Omit the pictures and output every entry below exactly as written.

Dataset entries:
####
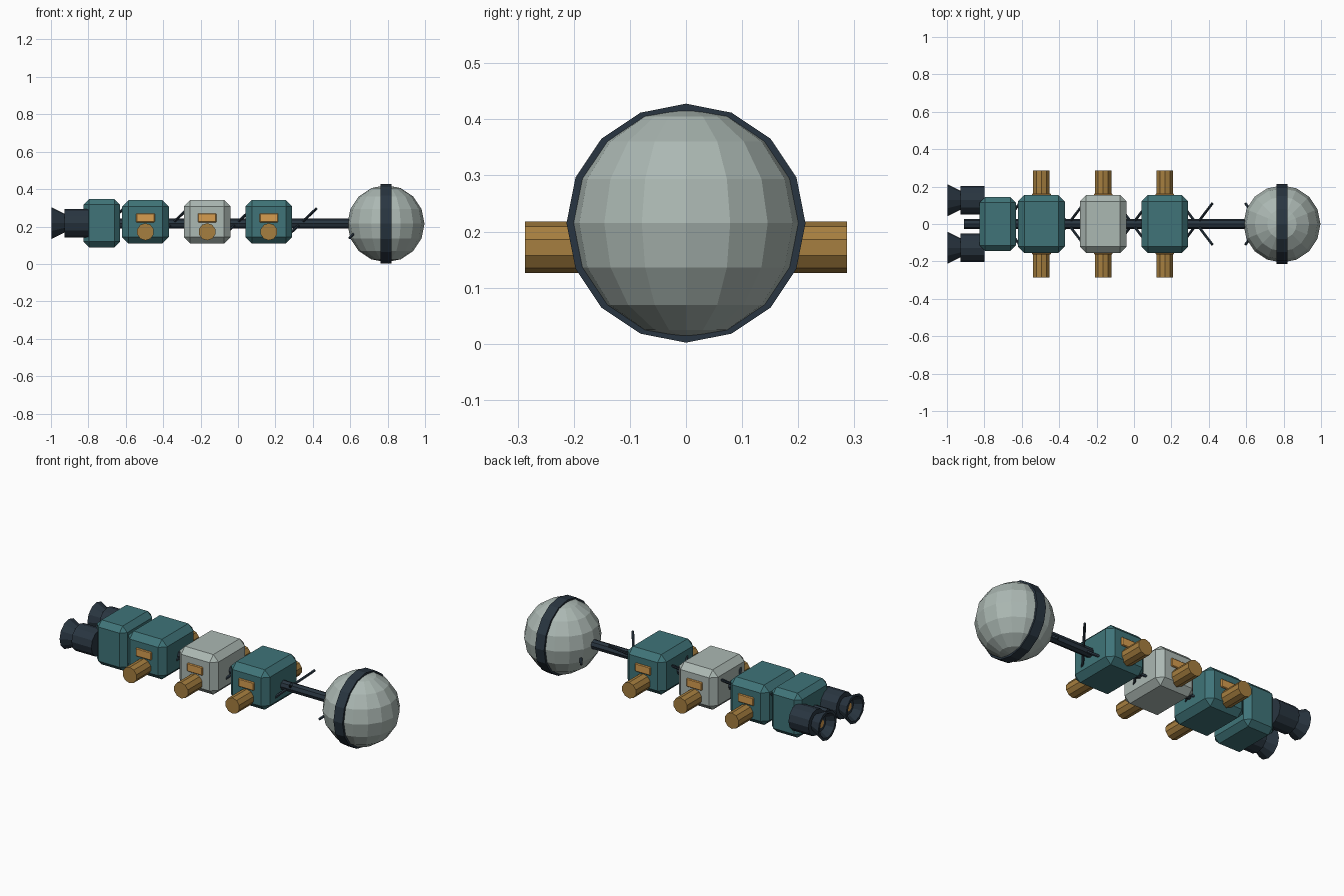
import bpy, bmesh, math
from mathutils import Vector, Matrix

if "Cube" in bpy.data.objects:
    bpy.data.objects.remove(bpy.data.objects["Cube"])

ZC = 0.217  # height of the main axis


def material(name, rgb):
    m = bpy.data.materials.new(name)
    m.diffuse_color = (*rgb, 1)
    m.use_nodes = True
    m.node_tree.nodes["Principled BSDF"].inputs["Base Color"].default_value = m.diffuse_color
    return m


TEAL = material("teal", (0.05, 0.175, 0.19))
GREY = material("pale grey", (0.41, 0.48, 0.45))
NAVY = material("dark navy", (0.022, 0.036, 0.052))
GOLD = material("gold", (0.38, 0.21, 0.05))
AMBER = material("amber", (0.68, 0.34, 0.08))


def finish(name, bm, mat):
    bmesh.ops.recalc_face_normals(bm, faces=bm.faces)
    me = bpy.data.meshes.new(name)
    bm.to_mesh(me)
    bm.free()
    me.materials.append(mat)
    ob = bpy.data.objects.new(name, me)
    bpy.context.collection.objects.link(ob)
    return ob


def box(name, center, size, mat, bevel):
    bm = bmesh.new()
    bmesh.ops.create_cube(bm, size=1)
    bmesh.ops.scale(bm, vec=size, verts=bm.verts)
    bmesh.ops.bevel(bm, geom=bm.edges[:], offset=bevel, segments=1, affect='EDGES')
    bmesh.ops.translate(bm, vec=center, verts=bm.verts)
    return finish(name, bm, mat)


def rod(name, a, b, radius, sides, mat):
    """Cylinder between two points; the first corner points up where possible."""
    a, b = Vector(a), Vector(b)
    d = (b - a).normalized()
    side = d.cross(Vector((0, 0, 1))).normalized()
    up = side.cross(d)
    bm = bmesh.new()
    ends = []
    for p in (a, b):
        ends.append([bm.verts.new(p + radius * (up * math.cos(t) + side * math.sin(t)))
                     for t in (2 * math.pi * i / sides for i in range(sides))])
        bm.faces.new(ends[-1])
    for i in range(sides):
        j = (i + 1) % sides
        bm.faces.new((ends[0][i], ends[0][j], ends[1][j], ends[1][i]))
    return finish(name, bm, mat)


def lathe_x(name, profile, y, z, sides, mat):
    """Revolve (x, radius) points about a line parallel to x."""
    bm = bmesh.new()
    rings = [[bm.verts.new((x, y + r * math.sin(t), z + r * math.cos(t)))
              for t in (2 * math.pi * i / sides for i in range(sides))]
             for x, r in profile]
    for p, q in zip(rings, rings[1:]):
        for i in range(sides):
            j = (i + 1) % sides
            bm.faces.new((p[i], p[j], q[j], q[i]))
    bm.faces.new(rings[0])
    bm.faces.new(rings[-1])
    return finish(name, bm, mat)


# central spine
rod("spine", (-0.91, 0, ZC), (0.62, 0, ZC), 0.027, 8, NAVY)

# cargo modules with side pods and windows
for n, (x, mat) in enumerate(((-0.495, TEAL), (-0.165, GREY), (0.165, TEAL)), 1):
    box(f"module_{n}", (x, 0, 0.225), (0.25, 0.31, 0.232), mat, 0.034)
    rod(f"side_pod_{n}", (x, -0.287, 0.172), (x, 0.287, 0.172), 0.046, 10, GOLD)
    for s, side in ((-1, "front"), (1, "back")):
        box(f"{side}_window_{n}", (x, s * 0.157, 0.246), (0.1, 0.012, 0.048), AMBER, 0.004)

# crossed truss rods along the spine
for n in range(5):
    x = -0.695 + n * 0.3435
    for s in (-1, 1):
        rod(f"truss_rod_{n + 1}_{'a' if s < 0 else 'b'}",
            (x - 0.083, -s * 0.11, ZC - 0.078), (x + 0.083, s * 0.11, ZC + 0.078),
            0.008, 6, NAVY)

# engine block and twin engines
box("engine_block", (-0.728, 0, 0.218), (0.195, 0.288, 0.258), TEAL, 0.03)
for s, side in ((-1, "front"), (1, "back")):
    y = s * 0.127
    lathe_x(f"{side}_engine",
            [(-0.80, 0.076), (-0.927, 0.076), (-0.927, 0.05), (-0.997, 0.085),
             (-0.997, 0.07), (-0.955, 0.045)], y, 0.218, 12, NAVY)
    rod(f"{side}_engine_glow", (-0.95, y, 0.218), (-0.958, y, 0.218), 0.024, 12, AMBER)

# crew sphere and its equipment band
bm = bmesh.new()
bmesh.ops.create_uvsphere(bm, u_segments=16, v_segments=8, radius=0.206,
                          matrix=Matrix.Translation((0.791, 0, 0.215)))
finish("crew_sphere", bm, GREY)
rod("sphere_band", (0.762, 0, 0.215), (0.82, 0, 0.215), 0.213, 16, NAVY)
####
ANSWER TO THIS PROBLEM:
import bpy, bmesh, math
from mathutils import Vector, Matrix

if "Cube" in bpy.data.objects:
    bpy.data.objects.remove(bpy.data.objects["Cube"])

ZC = 0.217  # height of the main axis


def material(name, rgb):
    m = bpy.data.materials.new(name)
    m.diffuse_color = (*rgb, 1)
    m.use_nodes = True
    m.node_tree.nodes["Principled BSDF"].inputs["Base Color"].default_value = m.diffuse_color
    return m


TEAL = material("teal", (0.05, 0.175, 0.19))
GREY = material("pale grey", (0.41, 0.48, 0.45))
NAVY = material("dark navy", (0.022, 0.036, 0.052))
GOLD = material("gold", (0.38, 0.21, 0.05))
AMBER = material("amber", (0.68, 0.34, 0.08))


def finish(name, bm, mat):
    bmesh.ops.recalc_face_normals(bm, faces=bm.faces)
    me = bpy.data.meshes.new(name)
    bm.to_mesh(me)
    bm.free()
    me.materials.append(mat)
    ob = bpy.data.objects.new(name, me)
    bpy.context.collection.objects.link(ob)
    return ob


def box(name, center, size, mat, bevel):
    bm = bmesh.new()
    bmesh.ops.create_cube(bm, size=1)
    bmesh.ops.scale(bm, vec=size, verts=bm.verts)
    bmesh.ops.bevel(bm, geom=bm.edges[:], offset=bevel, segments=1, affect='EDGES')
    bmesh.ops.translate(bm, vec=center, verts=bm.verts)
    return finish(name, bm, mat)


def rod(name, a, b, radius, sides, mat):
    """Cylinder between two points; the first corner points up where possible."""
    a, b = Vector(a), Vector(b)
    d = (b - a).normalized()
    side = d.cross(Vector((0, 0, 1))).normalized()
    up = side.cross(d)
    bm = bmesh.new()
    ends = []
    for p in (a, b):
        ends.append([bm.verts.new(p + radius * (up * math.cos(t) + side * math.sin(t)))
                     for t in (2 * math.pi * i / sides for i in range(sides))])
        bm.faces.new(ends[-1])
    for i in range(sides):
        j = (i + 1) % sides
        bm.faces.new((ends[0][i], ends[0][j], ends[1][j], ends[1][i]))
    return finish(name, bm, mat)


def lathe_x(name, profile, y, z, sides, mat):
    """Revolve (x, radius) points about a line parallel to x."""
    bm = bmesh.new()
    rings = [[bm.verts.new((x, y + r * math.sin(t), z + r * math.cos(t)))
              for t in (2 * math.pi * i / sides for i in range(sides))]
             for x, r in profile]
    for p, q in zip(rings, rings[1:]):
        for i in range(sides):
            j = (i + 1) % sides
            bm.faces.new((p[i], p[j], q[j], q[i]))
    bm.faces.new(rings[0])
    bm.faces.new(rings[-1])
    return finish(name, bm, mat)


# central spine
rod("spine", (-0.91, 0, ZC), (0.62, 0, ZC), 0.027, 8, NAVY)

# cargo modules with side pods and windows
for n, (x, mat) in enumerate(((-0.495, TEAL), (-0.165, GREY), (0.165, TEAL)), 1):
    box(f"module_{n}", (x, 0, 0.225), (0.25, 0.31, 0.232), mat, 0.034)
    rod(f"side_pod_{n}", (x, -0.287, 0.172), (x, 0.287, 0.172), 0.046, 10, GOLD)
    for s, side in ((-1, "front"), (1, "back")):
        box(f"{side}_window_{n}", (x, s * 0.157, 0.246), (0.1, 0.012, 0.048), AMBER, 0.004)

# crossed truss rods along the spine
for n in range(5):
    x = -0.695 + n * 0.3435
    for s in (-1, 1):
        rod(f"truss_rod_{n + 1}_{'a' if s < 0 else 'b'}",
            (x - 0.083, -s * 0.11, ZC - 0.078), (x + 0.083, s * 0.11, ZC + 0.078),
            0.008, 6, NAVY)

# engine block and twin engines
box("engine_block", (-0.728, 0, 0.218), (0.195, 0.288, 0.258), TEAL, 0.03)
for s, side in ((-1, "front"), (1, "back")):
    y = s * 0.127
    lathe_x(f"{side}_engine",
            [(-0.80, 0.076), (-0.927, 0.076), (-0.927, 0.05), (-0.997, 0.085),
             (-0.997, 0.07), (-0.955, 0.045)], y, 0.218, 12, NAVY)
    rod(f"{side}_engine_glow", (-0.95, y, 0.218), (-0.958, y, 0.218), 0.024, 12, AMBER)

# crew sphere and its equipment band
bm = bmesh.new()
bmesh.ops.create_uvsphere(bm, u_segments=16, v_segments=8, radius=0.206,
                          matrix=Matrix.Translation((0.791, 0, 0.215)))
finish("crew_sphere", bm, GREY)
rod("sphere_band", (0.762, 0, 0.215), (0.82, 0, 0.215), 0.213, 16, NAVY)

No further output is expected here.